As a phylum they are morphologically diverse: gastropod species are most numerous, followed by bivalves, cephalopods, chitons, scaphopods, pteropods, aplacophorans. Although molluscs feature some unique anatomical features, no one feature is common to all Classes of mollusc. The major anatomical characteristics of molluscs are:
SHELL: a calcium carbonate exoskeleton which may contain entirely, or partially, the mollusc’s soft tissue. In some species the shell may be vestigial only, e.g. the land slug, Testacella.
BODY: the body consists of 3 regions; a head which can retract into a covered cavity, a foot with which the animal may creep, dig or swim, and a visceral hump which consists of the gut and reproductive organs.
MANTLE: this is also known as the pallium (Latin meaning’ cloak’) and is the skin of the dorsal body wall which covers the visceral hump. It is unique to molluscs and often secretes a calcareous shell with a matrix of protein (conchiolin).

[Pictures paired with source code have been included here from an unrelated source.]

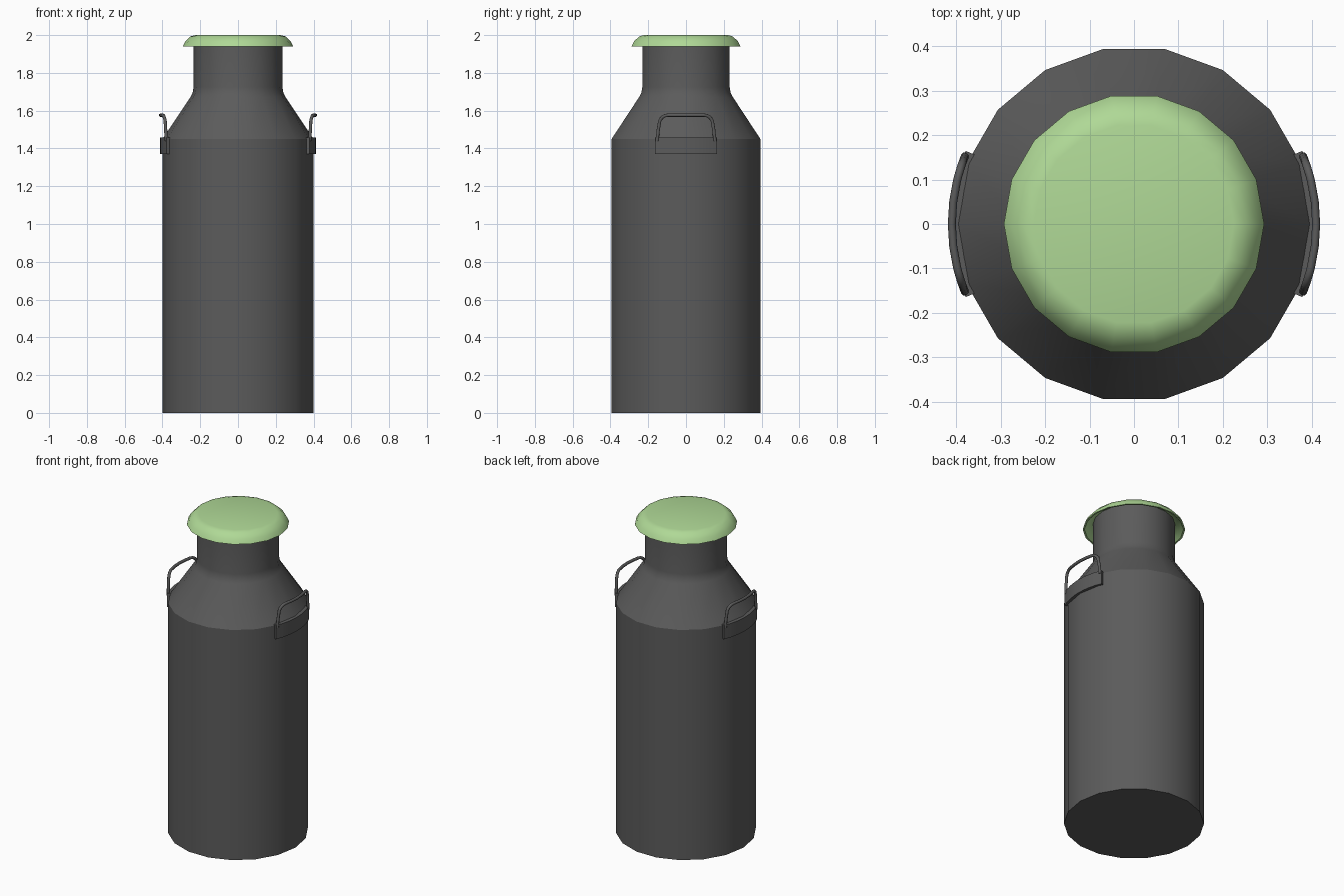
import bpy, bmesh, math

if "Cube" in bpy.data.objects:
    bpy.data.objects.remove(bpy.data.objects["Cube"])

SIDES = 18


def material(name, rgb):
    m = bpy.data.materials.new(name)
    m.diffuse_color = (*rgb, 1)
    m.use_nodes = True
    m.node_tree.nodes["Principled BSDF"].inputs["Base Color"].default_value = m.diffuse_color
    return m


grey = material("dark grey metal", (0.105, 0.105, 0.105))
green = material("pale green", (0.43, 0.69, 0.305))


def finish(name, bm, mat, angle=30):
    bmesh.ops.recalc_face_normals(bm, faces=bm.faces)
    me = bpy.data.meshes.new(name)
    bm.to_mesh(me)
    bm.free()
    me.materials.append(mat)
    ob = bpy.data.objects.new(name, me)
    bpy.context.collection.objects.link(ob)
    bpy.ops.object.select_all(action='DESELECT')
    ob.select_set(True)
    bpy.context.view_layer.objects.active = ob
    bpy.ops.object.shade_smooth_by_angle(angle=math.radians(angle))
    return ob


def rings_to_mesh(rings):
    """Skin equal-length closed rings and cap both ends."""
    bm = bmesh.new()
    vs = [[bm.verts.new(p) for p in r] for r in rings]
    n = len(vs[0])
    for a, b in zip(vs, vs[1:]):
        for i in range(n):
            j = (i + 1) % n
            bm.faces.new((a[i], a[j], b[j], b[i]))
    bm.faces.new(vs[0])
    bm.faces.new(vs[-1])
    return bm


def lathe(name, profile, mat, angle=30):
    rings = [[(r * math.cos(2 * math.pi * i / SIDES),
               r * math.sin(2 * math.pi * i / SIDES), z) for i in range(SIDES)]
             for r, z in profile]
    return finish(name, rings_to_mesh(rings), mat, angle)


# Can: straight body, sloped shoulder, neck
lathe("can_body", [(0.4, 0), (0.4, 1.45), (0.252, 1.672), (0.24, 1.695),
                   (0.235, 1.725), (0.235, 1.975)], grey)

# Lid: flared hollow cap
lathe("lid", [(0.2, 1.975), (0.243, 1.972), (0.265, 1.96), (0.283, 1.94),
              (0.293, 1.94), (0.28, 1.966), (0.252, 1.993), (0.225, 2.0)],
      green, 40)


def bent(side, r, y, z):
    """Point at arc distance y along a cylinder of radius r on the given side."""
    a = y / 0.41
    return (side * r * math.cos(a), r * math.sin(a), z)


for side, label in ((1, "right"), (-1, "left")):
    # Curved mounting plate
    rings = []
    for i in range(9):
        y = -0.168 + 0.336 * i / 8
        rings.append([bent(side, r, y, z) for r, z in
                      ((0.39, 1.37), (0.413, 1.37), (0.413, 1.457), (0.39, 1.457))])
    finish("handle_plate_" + label, rings_to_mesh(rings), grey)

    # Handle rod: rounded arch, flat path (y, z) bent around the can
    half = [(-0.157, 1.44), (-0.150, 1.50)]
    for k in range(6):
        t = math.radians(180 - 18 * k)
        half.append((-0.097 + 0.048 * math.cos(t), 1.528 + 0.048 * math.sin(t)))
    half += [(-0.05, 1.576)]
    path = half + [(0, 1.576)] + [(-y, z) for y, z in reversed(half)]
    rings = []
    for i, (y, z) in enumerate(path):
        y0, z0 = path[max(i - 1, 0)]
        y1, z1 = path[min(i + 1, len(path) - 1)]
        d = math.hypot(y1 - y0, z1 - z0)
        ny, nz = -(z1 - z0) / d, (y1 - y0) / d
        ring = []
        for k in range(8):
            a = 2 * math.pi * k / 8
            u, w = 0.009 * math.cos(a), 0.009 * math.sin(a)
            ring.append(bent(side, 0.41 + w, y + ny * u, z + nz * u))
        rings.append(ring)
    finish("handle_rod_" + label, rings_to_mesh(rings), grey, 50)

MANTLE SKIRT: an extension of the mantle which forms a down-growth enclosing, beneath it, a pallial groove. This usually becomes a deep mantle cavity (known as the pallial cavity) which contains the anal and renal openings and paired gills (CTENIDIUM) which is a character unique to molluscs.
RADULA: a ribbon of minute teeth (denticles) used for feeding. The radula is unique to molluscs and is found in all Classes except bivalves. Radula morphologies are unique to species – they are a useful diagnostic feature for identification although sophisticated techniques are required to extract and examine the radula.
BUCCAL CAVITY: the ‘floor’ which contains an odontophore, consisting of cartilage and muscles which operate the radula.
OPERCULUM: a thin chitinous ‘disc’ whose shape may vary - it may be circular or tear-drop shaped, elongate with serrate edge – and which attaches to the sole of the gastropod foot. It forms a trap door to protect against desiccation or predation and is known by fishermen as a ‘shoe’. The opercula of trochaceans are calcareous.